What Does a Composer (Video Games) Do?

As video games have grown more complex and immersive, so too have the soundtracks that accompany them. Once a collection of bloops and beeps, many contemporary video game scores are as dynamic and sophisticated as a movie soundtrack. Like their counterparts in film and television, video game composers write dozens of individual pieces of music, called cues, that create a mood; cultivate a sense of time, place, and emotion; and enhance the action playing out on screen. But that's where the similarities end. While films and television shows are passive viewing experiences, video games are interactive journeys that require composers to twist their thought process to embrace variables unique to game design.

To get a foot in the door, aspiring composers will need a show reel to send to prospective employers, which means devoting themselves to the study of video game music and then recording a short collection of scores on their own time.

Scores must respond seamlessly to different modes of game play (e.g., exploration, combat, and problem solving) and instantly to a player's on-screen maneuvers—swelling in victory the moment a battle is won, for example, and quieting ominously the instant a player shifts into stealth mode. Writing music for an interactive framework requires that composers master specialized skills such as creating individual themes for characters, rich linear loops, music chunks suitable for resequencing, and compositional fragments for use within a generative system (such as in the life-simulation game Spore). Composers who write for top-tier games typically record their scores with full orchestras, and the industry has experienced such explosive growth that even independent developers and smaller titles have the budgets to supplement electronic scores with live instruments. Iconic soundtracks enjoy life long after the video games they were composed for have been replaced in popular culture, turning some composers into gaming world rock stars. 

People in the Field

Kazuma Jinnouchi

Name:

Kazuma
Jinnouchi
Class of 
2002
Position: 
Composer

Composer (Video Games) at a Glance

Finding Work and Advancing

An industry in serious growth mode, video gaming is overflowing with opportunity and competition. To get a foot in the door, aspiring composers will need a show reel to send to prospective employers, which means devoting themselves to the study of video game music and then recording a short collection of scores on their own time. Networking with game developers in your community also is a good idea. Because work often begins in piecemeal fashion, video game composers need an outside source of income early in their careers. Advancement comes in the form of more prestigious, bigger-budget games or a salaried, in-house job at a game company. 

Employers

Game developers and sound designers, as well as virtual reality and augmented reality companies, such as Magic LeapOculus, and Exit Reality.

Professional Skills

Composition, orchestration, arranging, computers, music software, DAWs, video game design

Interpersonal Skills

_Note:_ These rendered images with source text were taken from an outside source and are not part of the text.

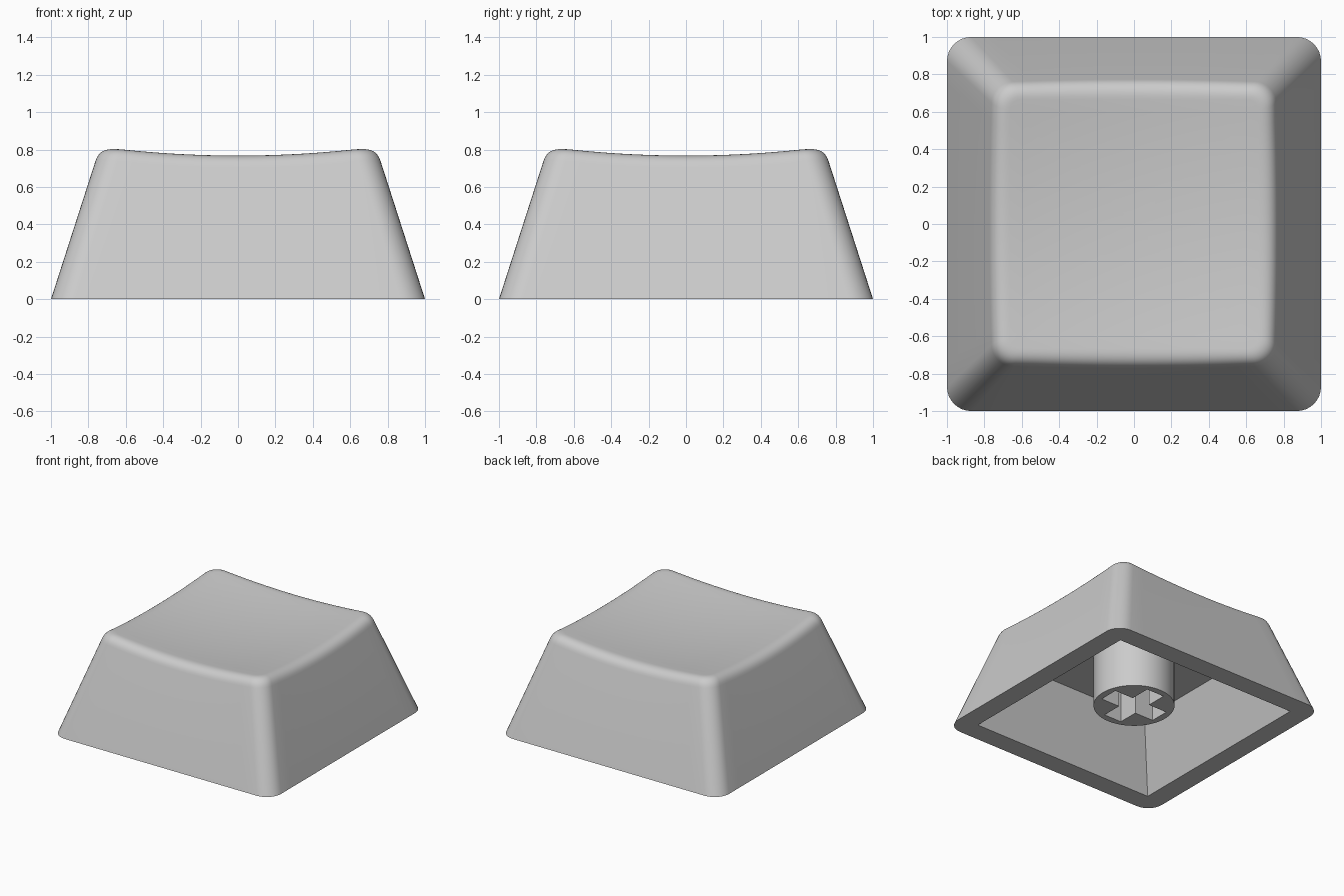
import bpy, bmesh, math

if "Cube" in bpy.data.objects:
    bpy.data.objects.remove(bpy.data.objects["Cube"])

grey = bpy.data.materials.new("light_grey")
grey.diffuse_color = (0.6, 0.6, 0.6, 1)
grey.use_nodes = True
grey.node_tree.nodes["Principled BSDF"].inputs["Base Color"].default_value = grey.diffuse_color

CORNER, SIDE = 8, 14      # segments per rounded corner and per straight side
SLOPE = 0.322             # inward lean of the outer walls


def dish(x, y):
    """Height of the spherical scoop on top."""
    return 0.728 + 0.0865 * (x * x + y * y)


def outline(h, r):
    """Rounded square of half width h and corner radius r."""
    pts = []
    for q in range(4):
        c, s = round(math.cos(q * math.pi / 2)), round(math.sin(q * math.pi / 2))
        part = [(h, -(h - r) + 2 * (h - r) * i / SIDE) for i in range(SIDE)]
        for i in range(CORNER):
            a = math.pi / 2 * i / CORNER
            part.append((h - r + r * math.cos(a), h - r + r * math.sin(a)))
        pts += [(x * c - y * s, x * s + y * c) for x, y in part]
    return pts


def finish(bm, name, smooth=True):
    bmesh.ops.remove_doubles(bm, verts=bm.verts, dist=1e-5)
    bmesh.ops.recalc_face_normals(bm, faces=bm.faces)
    me = bpy.data.meshes.new(name)
    bm.to_mesh(me)
    bm.free()
    ob = bpy.data.objects.new(name, me)
    bpy.context.collection.objects.link(ob)
    me.materials.append(grey)
    if smooth:
        bpy.ops.object.select_all(action='DESELECT')
        ob.select_set(True)
        bpy.context.view_layer.objects.active = ob
        bpy.ops.object.shade_smooth_by_angle(angle=math.radians(30))
    return ob


def wall(z):
    """Outer wall outline at height z."""
    return outline(1 - SLOPE * z, 0.13 - 0.02 * z)


# Hollow cap: cavity, bottom rim, leaning walls, rounded edge, scooped top
rings = [[(x, y, 0.52) for x, y in outline(0.645, 0)],
         [(x, y, 0.0) for x, y in outline(0.835, 0)],
         [(x, y, 0.0) for x, y in wall(0)]]

edge = []                 # where the walls would meet the scoop
for i in range(len(wall(0))):
    z = 0.78
    for _ in range(6):
        x, y = wall(z)[i]
        z = dish(x, y)
    edge.append((x, y, z))
low = []                  # where the edge rounding starts on the walls
for i, (_, _, z) in enumerate(edge):
    x, y = wall(z - 0.07)[i]
    low.append((x, y, z - 0.07))
lip = [(x, y, dish(x, y)) for x, y in outline(0.665, 0.06)]

STEPS = 8
for k in range(STEPS + 1):
    t = k / STEPS
    rings.append([tuple((1 - t) ** 2 * a + 2 * t * (1 - t) * b + t * t * c
                        for a, b, c in zip(p, e, q))
                  for p, e, q in zip(low, edge, lip)])
for k in range(9, 0, -1):
    f = k / 10
    rings.append([(x * f, y * f, dish(x * f, y * f)) for x, y, _ in lip])

bm = bmesh.new()
loops = [[bm.verts.new(p) for p in ring] for ring in rings]
n = len(loops[0])
for a, b in zip(loops, loops[1:]):
    for i in range(n):
        j = (i + 1) % n
        bm.faces.new((a[i], a[j], b[j], b[i]))
bm.faces.new(loops[0])
centre = bm.verts.new((0, 0, dish(0, 0)))
for i in range(n):
    bm.faces.new((loops[-1][i], loops[-1][(i + 1) % n], centre))
finish(bm, "cap_shell")


def prism(pts, z0, z1):
    bm = bmesh.new()
    face = bm.faces.new([bm.verts.new((x, y, z0)) for x, y in pts])
    top = bmesh.ops.extrude_face_region(bm, geom=[face])["geom"]
    for v in top:
        if isinstance(v, bmesh.types.BMVert):
            v.co.z = z1
    # keep the starting face so the prism is closed
    if not face.is_valid or len(bm.faces) < len(pts) + 2:
        bm.faces.new([v for v in bm.verts if v.co.z == z0][:len(pts)])
    return bm


# Stem with a cross-shaped socket
circle = [(0.305 * math.cos(math.tau * i / 64), 0.305 * math.sin(math.tau * i / 64))
          for i in range(64)]
L, W = 0.25, 0.08
arm = [(L, -W), (L, W), (W, W)]
cross = []
for q in range(4):
    c, s = round(math.cos(q * math.pi / 2)), round(math.sin(q * math.pi / 2))
    cross += [(x * c - y * s, x * s + y * c) for x, y in arm]

cutter = finish(prism(cross, 0.0, 0.5), "socket_cutter", smooth=False)
cutter.hide_render = True
cutter.hide_set(True)
stem = finish(prism(circle, 0.11, 0.56), "stem")
cut = stem.modifiers.new("socket", 'BOOLEAN')
cut.operation = 'DIFFERENCE'
cut.solver = 'EXACT'
cut.object = cutter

Video game composers should have a real passion for video games and the quirky culture and community surrounding them, as well as the tenacity and salesmanship to thrive as an independent contractor in this fast-growing and wildly competitive field. While composing is a solitary art, it is critical to be a skilled networker to create opportunities.